=== Source material ===

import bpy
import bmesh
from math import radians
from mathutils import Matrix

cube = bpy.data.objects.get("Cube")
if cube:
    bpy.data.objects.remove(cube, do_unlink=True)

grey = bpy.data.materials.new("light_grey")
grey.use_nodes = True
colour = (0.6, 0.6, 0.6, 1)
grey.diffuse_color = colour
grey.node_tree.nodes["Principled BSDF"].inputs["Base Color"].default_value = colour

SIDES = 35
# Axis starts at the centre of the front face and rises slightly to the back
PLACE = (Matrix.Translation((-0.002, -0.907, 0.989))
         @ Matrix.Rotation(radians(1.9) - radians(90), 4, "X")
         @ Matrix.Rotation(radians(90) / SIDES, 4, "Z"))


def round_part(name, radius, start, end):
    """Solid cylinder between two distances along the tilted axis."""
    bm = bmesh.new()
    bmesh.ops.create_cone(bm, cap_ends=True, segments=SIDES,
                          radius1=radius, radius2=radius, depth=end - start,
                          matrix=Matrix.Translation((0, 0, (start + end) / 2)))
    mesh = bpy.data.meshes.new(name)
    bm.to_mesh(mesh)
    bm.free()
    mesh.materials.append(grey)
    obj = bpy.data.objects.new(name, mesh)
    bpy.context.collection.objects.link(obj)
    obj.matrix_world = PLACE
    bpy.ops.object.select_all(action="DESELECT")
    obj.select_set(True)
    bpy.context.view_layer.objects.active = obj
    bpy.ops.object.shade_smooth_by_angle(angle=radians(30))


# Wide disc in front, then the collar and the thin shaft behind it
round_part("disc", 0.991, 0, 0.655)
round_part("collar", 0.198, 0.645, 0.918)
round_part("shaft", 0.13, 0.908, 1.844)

===

» Exercise prompt: An exact copy is needed of the lines from the one containing "matrix=Matrix.Translation((0, 0, (start" through the end of the records.

» Output of the task:
                          matrix=Matrix.Translation((0, 0, (start + end) / 2)))
    mesh = bpy.data.meshes.new(name)
    bm.to_mesh(mesh)
    bm.free()
    mesh.materials.append(grey)
    obj = bpy.data.objects.new(name, mesh)
    bpy.context.collection.objects.link(obj)
    obj.matrix_world = PLACE
    bpy.ops.object.select_all(action="DESELECT")
    obj.select_set(True)
    bpy.context.view_layer.objects.active = obj
    bpy.ops.object.shade_smooth_by_angle(angle=radians(30))


# Wide disc in front, then the collar and the thin shaft behind it
round_part("disc", 0.991, 0, 0.655)
round_part("collar", 0.198, 0.645, 0.918)
round_part("shaft", 0.13, 0.908, 1.844)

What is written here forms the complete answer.